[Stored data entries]
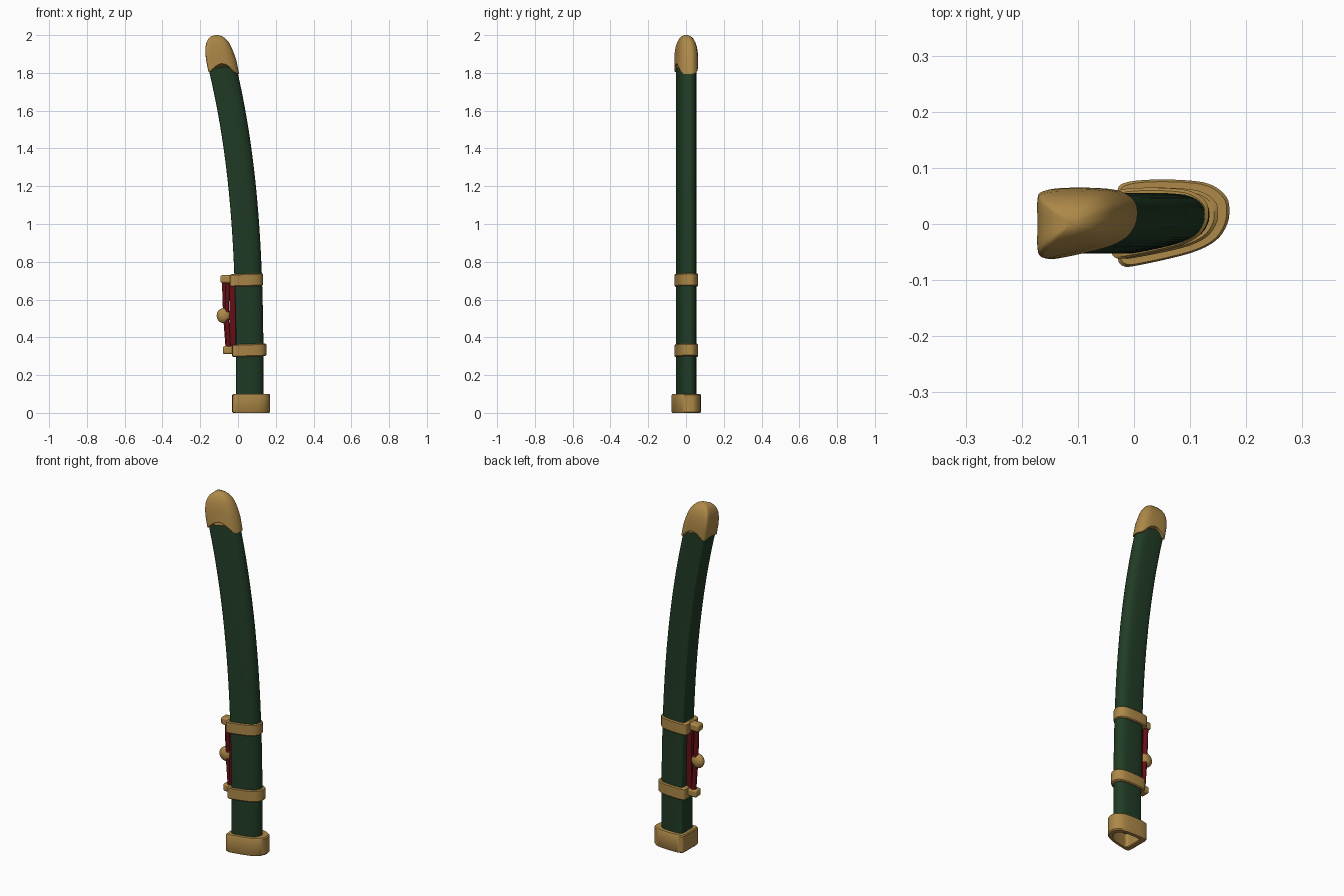
import bpy, bmesh, math
from mathutils import Vector

cube = bpy.data.objects.get("Cube")
if cube:
    bpy.data.objects.remove(cube, do_unlink=True)


def material(name, rgb):
    m = bpy.data.materials.new(name)
    m.use_nodes = True
    m.diffuse_color = (*rgb, 1)
    bsdf = m.node_tree.nodes["Principled BSDF"]
    bsdf.inputs["Base Color"].default_value = (*rgb, 1)
    bsdf.inputs["Roughness"].default_value = 0.6
    return m


GREEN = material("dark green lacquer", (0.015, 0.045, 0.019))
GOLD = material("aged gold", (0.42, 0.25, 0.065))
RED = material("deep red cord", (0.13, 0.005, 0.008))

# Cross-section: flat on the left, rounded and tapered on the right
OUTLINE = [(-1, -.72), (-.9, -.97), (-.6, -.95), (.3, -.68), (.75, -.4),
           (.95, -.05), (1, .28), (.95, .6), (.7, .87), (.3, .98),
           (-.4, 1), (-.88, .92), (-1, .7), (-1, 0)]


def smooth_outline(pts, steps=4):
    out, n = [], len(pts)
    for i in range(n):
        a, b, c, d = (Vector(pts[(i + k) % n]) for k in (-1, 0, 1, 2))
        for s in range(steps):
            t = s / steps
            out.append(b + (c - a) * t / 2 + (a * 2 - b * 5 + c * 4 - d) * t * t / 2
                       + (b * 3 - a - c * 3 + d) * t ** 3 / 2)
    return out


SECTION = smooth_outline(OUTLINE)


def finish(ob, mat, angle=35):
    ob.data.materials.append(mat)
    bpy.ops.object.select_all(action='DESELECT')
    ob.select_set(True)
    bpy.context.view_layer.objects.active = ob
    bpy.ops.object.shade_smooth_by_angle(angle=math.radians(angle))
    return ob


def loft(name, rings, mat, closed_loop=False):
    """Each ring is (centre x, z, half width, half depth, slope, lift function)."""
    bm = bmesh.new()
    loops = []
    for cx, z, hw, hd, slope, lift in rings:
        k = 1 / math.hypot(1, slope)
        loops.append([bm.verts.new((cx + p.x * hw * k, p.y * hd + .001,
                                    z + p.x * hw * slope * k + (lift(p) if lift else 0)))
                      for p in SECTION])
    n = len(SECTION)
    pairs = list(zip(loops, loops[1:]))
    if closed_loop:
        pairs.append((loops[-1], loops[0]))
    for a, b in pairs:
        for i in range(n):
            j = (i + 1) % n
            bm.faces.new((a[i], a[j], b[j], b[i]))
    if not closed_loop:
        bm.faces.new(loops[0][::-1])
        bm.faces.new(loops[-1])
    bmesh.ops.recalc_face_normals(bm, faces=bm.faces)
    me = bpy.data.meshes.new(name)
    bm.to_mesh(me)
    bm.free()
    ob = bpy.data.objects.new(name, me)
    bpy.context.collection.objects.link(ob)
    return finish(ob, mat)


def spine(z):
    return .063 - .0238 * z ** 3


def slope(z):
    return .0714 * z * z


# Curved sheath body
heights = [.09 + (1.84 - .09) * i / 24 for i in range(25)]
loft("sheath_body", [(spine(z), z, .0725, .054, slope(z), None) for z in heights], GREEN)


# Gold bands around the body
def band(name, cx, z0, z1, hw, hd):
    e = .005
    rows = [(z0, .8), (z0, 1 - e / hd), (z0 + e, 1), (z1 - e, 1), (z1, 1 - e / hd), (z1, .8)]
    loft(name, [(cx, z, hw * s, hd * s, .03, None) for z, s in rows], GOLD, True)


band("lower_band", .06, .298, .365, .09, .0635)
band("upper_band", .046, .67, .737, .087, .0635)

# Mouth collar with a hollow opening
collar = [(.1, .6), (.1, .95), (.094, 1), (.006, 1), (0, .95), (0, .72), (.005, .68), (.075, .66)]
loft("mouth_collar", [(.07, z, .1 * s, .078 * s, 0, None) for z, s in collar], GOLD)


# End cap with a scalloped lower edge
def scallop(p):
    lift = .055 * max(0, 1 - (p.x + .1) ** 2) ** 1.5
    if p.x < -.93:
        lift += .018 * max(0, 1 - p.y ** 2)
    return lift


cap = [(1.795, -.147, -.01, .055), (1.795, -.157, .006, .0635), (1.865, -.168, -.008, .0635),
       (1.9, -.172, -.02, .062), (1.935, -.172, -.034, .057), (1.96, -.167, -.047, .049),
       (1.98, -.157, -.064, .038), (1.993, -.143, -.082, .025), (2.0, -.122, -.102, .009)]
loft("end_cap", [((a + b) / 2, z, (b - a) / 2, d, 0, scallop if z < 1.8 else None)
                 for z, a, b, d in cap], GOLD)


# Cord mounts on the flat side
def block(name, centre, size, mat, bevel):
    bpy.ops.mesh.primitive_cube_add(size=1, location=centre)
    ob = bpy.context.object
    ob.name = name
    ob.scale = size
    bpy.ops.object.transform_apply(location=False, rotation=False, scale=True)
    mod = ob.modifiers.new("rounded edges", 'BEVEL')
    mod.width, mod.segments = bevel, 3
    return finish(ob, mat)


block("upper_mount", (-.055, 0, .708), (.076, .05, .042), GOLD, .01)
block("lower_mount", (-.045, 0, .332), (.07, .05, .042), GOLD, .01)
block("cord_backing", (-.028, 0, .52), (.034, .03, .35), RED, .004)


# Red cords strung between the mounts
def cord(name, points, radius):
    cu = bpy.data.curves.new(name, 'CURVE')
    cu.dimensions = '3D'
    cu.bevel_depth, cu.bevel_resolution = radius, 3
    cu.use_fill_caps = True
    sp = cu.splines.new('POLY')
    sp.points.add(len(points) - 1)
    for p, co in zip(sp.points, points):
        p.co = (*co, 1)
    ob = bpy.data.objects.new(name, cu)
    bpy.context.collection.objects.link(ob)
    cu.materials.append(RED)


cord("outer_cord", [(-.072, .006, .7), (-.066, .006, .52), (-.052, .006, .335)], .014)
cord("inner_cord", [(-.052, -.008, .7), (-.06, -.008, .52), (-.046, -.008, .335)], .011)

# Gold knob gathering the cords
bpy.ops.mesh.primitive_uv_sphere_add(segments=24, ring_count=12, location=(-.076, 0, .515))
knob = bpy.context.object
knob.name = "cord_knob"
knob.scale = (.037, .025, .04)
finish(knob, GOLD)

*ACTION ITEM*: Taking the records above, retype every line from the one with "n = len(SECTION)" down to the one with "bm.faces.new(loops[0][::-1])", exactly and with nothing else.

*REPLY*:
    n = len(SECTION)
    pairs = list(zip(loops, loops[1:]))
    if closed_loop:
        pairs.append((loops[-1], loops[0]))
    for a, b in pairs:
        for i in range(n):
            j = (i + 1) % n
            bm.faces.new((a[i], a[j], b[j], b[i]))
    if not closed_loop:
        bm.faces.new(loops[0][::-1])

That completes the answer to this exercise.